“Having a world-class respected brand like Deere as title sponsor changed everything. Donated the land (for the golf course), provided the equipment across the entire (PGA) network. So, we are the envy of many events because of the depth of the relationship we have. They’re a mile and a half up the road. If we need to talk to anybody, decision-making wise, they’re right there. And they’re fully invested in what’s going on here.
“Their involvement in being a good corporate citizen is critically important to them. I remember when I first went through my orientation when I came out of college first as a Deere employee, they go, ‘We want to improve the quality of life in the places where we do business.’ That had nothing to do with a golf tournament — that’s in their DNA anyway. So, the charitable effect of the tournament means a lot to ’em.”
As Mr. Johnson noted, few PGA events are based in the hometowns of their title sponsors. Mr. Peterson said that proximity also has paid off in Deere realizing the local PGA Tour stop’s impact on their business.
“They weren’t necessarily as aware I don’t think of the power and reach of a PGA Tour event” 25 years ago, Mr. Peterson added. “But when you see that excavator with the driver head (at the course) and know that it’s being seen in 226 countries, that’s pretty powerful.
“I would say that there are other events that are envious (of the relationship), but we never have taken that for granted and we always want to make sure that they get their money’s worth. Because if they ever decide not to renew, it’s going to be hard pressed to find another title sponsor with that kind of strength.”
The transition from Mr. Peterson to long-time understudy Andrew Lehman began last fall when Mr. Peterson moved to an executive director advisory role.
Mr. Peterson officially walks away from day-to-day duties in December. However, he will remain a presence at tournament headquarters in the Stone House on the Deere Run course as a Player Liaison.
“That’s why I can’t be too sad about it,” said Mr. Peterson, who most specifically assumes control of the difficult job of recruiting 28 players for the Monday Pro-Am. “Some of those relationships that I’ve developed I can keep going, as well as learning the new wave of PGA Tour players.”
During this unofficial farewell tour, Mr. Peterson resisted any attempts to identify his favorite memories.
However, he did reveal his ultimate foursome to include Mr. Johnson, two-time JDC champ Mr. Spieth, and three-time JDC champ Steve Stricker – who was forced to withdraw from this year’s JDC at the last minute because of a lingering back injury.

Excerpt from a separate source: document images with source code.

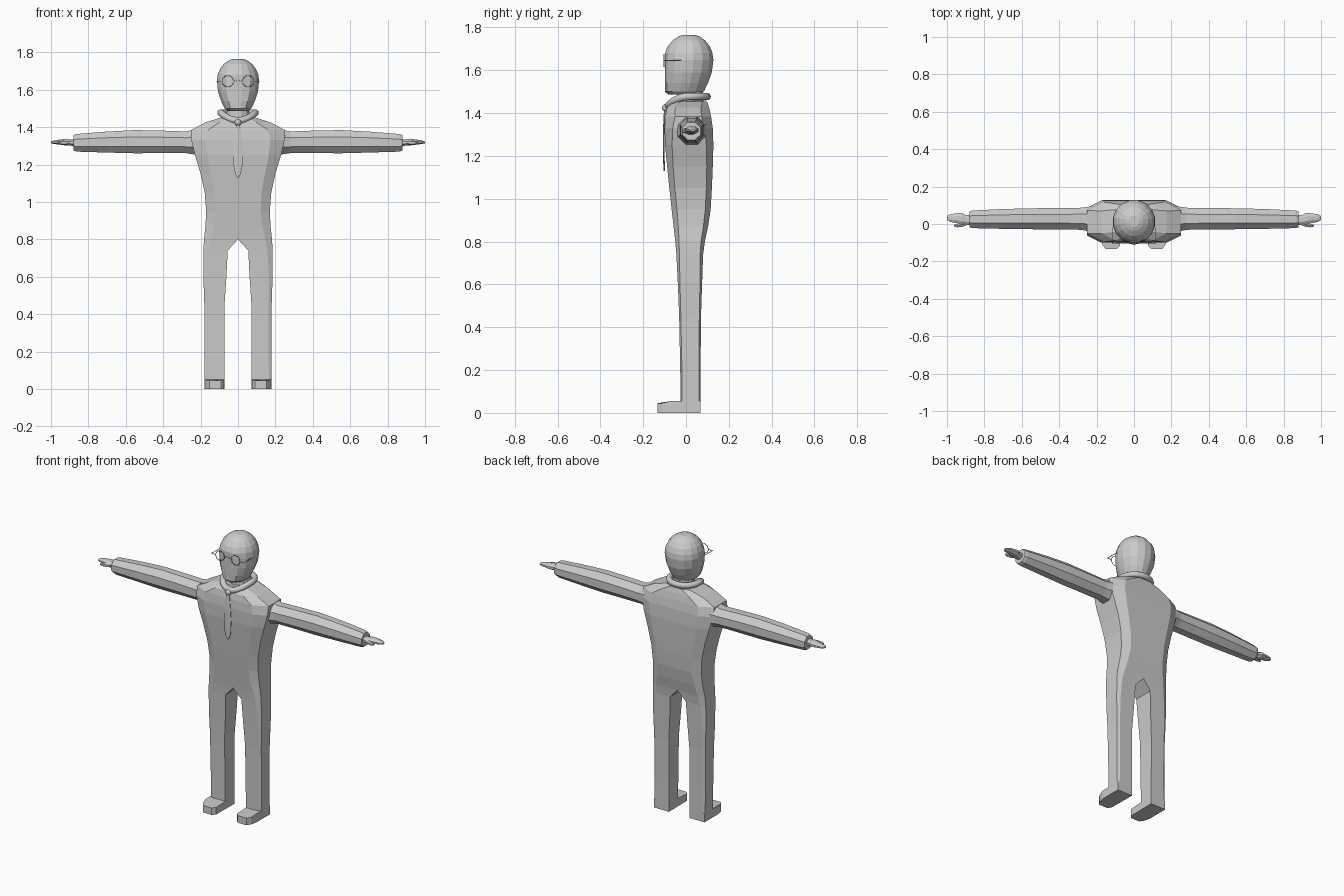
import bpy, bmesh, math
from mathutils import Vector

if "Cube" in bpy.data.objects:
    bpy.data.objects.remove(bpy.data.objects["Cube"])


def loft(name, rings, cap_start=True, cap_end=True, mirror=False):
    """Skin a list of point rings; faces lying on the x=0 plane are left out."""
    bm = bmesh.new()
    vr = [[bm.verts.new(p) for p in r] for r in rings]

    def face(vs):
        if mirror and all(abs(v.co.x) < 1e-5 for v in vs):
            return
        bm.faces.new(vs)

    for a, b in zip(vr, vr[1:]):
        n = len(a)
        for i in range(n):
            j = (i + 1) % n
            face((a[i], a[j], b[j], b[i]))
    if cap_start:
        face(vr[0][::-1])
    if cap_end:
        face(vr[-1])
    bmesh.ops.recalc_face_normals(bm, faces=bm.faces[:])
    me = bpy.data.meshes.new(name)
    bm.to_mesh(me)
    bm.free()
    ob = bpy.data.objects.new(name, me)
    bpy.context.collection.objects.link(ob)
    if mirror:
        m = ob.modifiers.new("mirror", 'MIRROR')
        m.merge_threshold = 0.0005
    return ob


def ring_z(z, rx, yf, yb, n=16, ymin=-9):
    """Horizontal ellipse between yf and yb, optionally flattened in front."""
    yc, ry = (yf + yb) / 2, (yb - yf) / 2
    return [(rx * math.cos(t), max(ymin, yc + ry * math.sin(t)), z)
            for t in (2 * math.pi * (i + 0.5) / n for i in range(n))]


def ring_x(x, yc, ry, zc, rz, n=8):
    """Upright ring with n sides across the x axis."""
    k = 1 / math.cos(math.pi / n)
    return [(x, yc + ry * k * math.cos(t), zc + rz * k * math.sin(t))
            for t in (2 * math.pi * (i + 0.5) / n for i in range(n))]


def tube(name, paths, radius, res=2):
    """Round wire along (points, closed) paths."""
    cu = bpy.data.curves.new(name, 'CURVE')
    cu.dimensions = '3D'
    cu.bevel_depth = radius
    cu.bevel_resolution = res
    cu.use_fill_caps = True
    for pts, closed in paths:
        s = cu.splines.new('POLY')
        s.points.add(len(pts) - 1)
        for p, c in zip(s.points, pts):
            p.co = (*c, 1)
        s.use_cyclic_u = closed
    ob = bpy.data.objects.new(name, cu)
    bpy.context.collection.objects.link(ob)
    return ob


# suit: half body from ankle to collar (z, inner x, outer x, front y, back y, chamfer)
body = [(0.02, .073, .178, -.025, .068, .006), (0.20, .073, .178, -.027, .068, .008),
        (0.45, .072, .180, -.032, .070, .008), (0.60, .062, .185, -.038, .075, .010),
        (0.74, .055, .185, -.045, .080, .014), (0.80, 0, .182, -.050, .088, .018),
        (0.87, 0, .174, -.058, .103, .022), (0.95, 0, .170, -.067, .115, .025),
        (1.05, 0, .178, -.078, .121, .026), (1.15, 0, .200, -.088, .125, .028),
        (1.25, 0, .230, -.098, .128, .033), (1.33, 0, .250, -.100, .125, .038),
        (1.385, 0, .250, -.096, .117, .045), (1.425, 0, .175, -.088, .108, .038),
        (1.455, 0, .080, -.060, .098, .020)]
loft("suit_body", [[(xi, yf, z), (xo - 2 * c, yf, z), (xo, yf + c, z),
                    (xo, yb - c, z), (xo - 2 * c, yb, z), (xi, yb, z)]
                   for z, xi, xo, yf, yb, c in body], False, True, True)

# sleeves
loft("sleeves", [ring_x(*r) for r in (
    (.21, .025, .072, 1.320, .070), (.28, .028, .059, 1.319, .058),
    (.40, .028, .057, 1.321, .060), (.55, .028, .056, 1.322, .062),
    (.70, .027, .053, 1.320, .056), (.865, .025, .047, 1.316, .047),
    (.88, .025, .042, 1.316, .041))], False, True, True)

# hands: palm with fingers, plus thumb
loft("hands", [ring_x(*r) for r in (
    (.87, .021, .026, 1.317, .018), (.90, .022, .026, 1.318, .017),
    (.92, .028, .031, 1.320, .018), (.95, .031, .026, 1.320, .014),
    (.985, .032, .020, 1.319, .009), (1.0, .032, .010, 1.318, .004))],
    True, True, True)
loft("thumbs", [ring_x(*r, 6) for r in (
    (.895, .004, .010, 1.318, .010), (.92, -.005, .011, 1.317, .011),
    (.945, -.009, .009, 1.316, .009), (.962, -.009, .004, 1.315, .004))],
    True, True, True)

# shoes: outline extruded up, toe slightly lower
outline = [(.072, .068), (.178, .068), (.178, -.07), (.168, -.11), (.152, -.134),
           (.092, -.134), (.074, -.115)]
loft("shoes", [[(x, y, 0) for x, y in outline],
               [(x, y, .045 if y < -.1 else .055) for x, y in outline]],
     True, True, True)

# head: domed skull, flat face, narrower jaw
dome = []
for a in (0, 16, 32, 48, 64, 75):
    c, s = math.cos(math.radians(a)), math.sin(math.radians(a))
    dome.append(ring_z(1.648 + .121 * s, .115 * c, .015 - .12 * c, .015 + .115 * c, 16, -.098))
jaw = [ring_z(z, rx, yf, yb, 16, -.098) for z, rx, yf, yb in (
    (1.487, .058, -.085, .065), (1.50, .073, -.104, .085),
    (1.54, .092, -.108, .105), (1.59, .109, -.108, .123))]
loft("head", jaw + dome)
loft("neck", [ring_z(1.44, .065, -.045, .085, 12), ring_z(1.52, .06, -.04, .08, 12)],
     False, False)

# glasses: two rims, bridge and temples
Y, Z = -.102, 1.645
paths = [([(-.025, Y, Z), (0, Y, Z + .006), (.025, Y, Z)], False)]
for s in (-1, 1):
    paths.append(([(s * .055 + .03 * math.cos(t), Y, Z + .03 * math.sin(t))
                   for t in (2 * math.pi * i / 20 for i in range(20))], True))
    paths.append(([(s * .085, Y, Z), (s * .115, Y, Z), (s * .113, -.02, Z)], False))
tube("glasses", paths, .002, 1)

# neckerchief roll dipping to the knot in front
roll = []
for i in range(32):
    t = 2 * math.pi * i / 32
    front = max(0, -math.sin(t))
    roll.append((.093 * math.cos(t), .008 + .09 * math.sin(t), 1.477 - .042 * front ** 2))
tube("neckerchief_roll", [(roll, True)], .018, 3)

# knot
bpy.ops.mesh.primitive_uv_sphere_add(segments=12, ring_count=8, radius=.018,
                                     location=(0, -.094, 1.425))
bpy.context.object.name = "neckerchief_knot"

# hanging tail: thin leaf shape
loft("neckerchief_tail", [ring_z(z, rx, y - .004, y + .004, 8) for z, rx, y in (
    (1.43, .008, -.097), (1.40, .012, -.100), (1.32, .022, -.104),
    (1.24, .027, -.104), (1.18, .024, -.103), (1.145, .014, -.102),
    (1.13, .005, -.101))])

# soft shading on the rounded cloth
for name in ("neckerchief_knot",):
    for p in bpy.data.objects[name].data.polygons:
        p.use_smooth = True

“It’s gone by quickly,” Mr. Peterson said. “I consider it one of the great blessings of my life because before this I led a pretty narrow Deere existence – not that there’s anything wrong with that. But this event led me to meeting all of our great board members and other volunteers, all of our sponsors, and all the great people on the PGA Tour.
“That’s what I really remember and I’m thankful for more than anything.”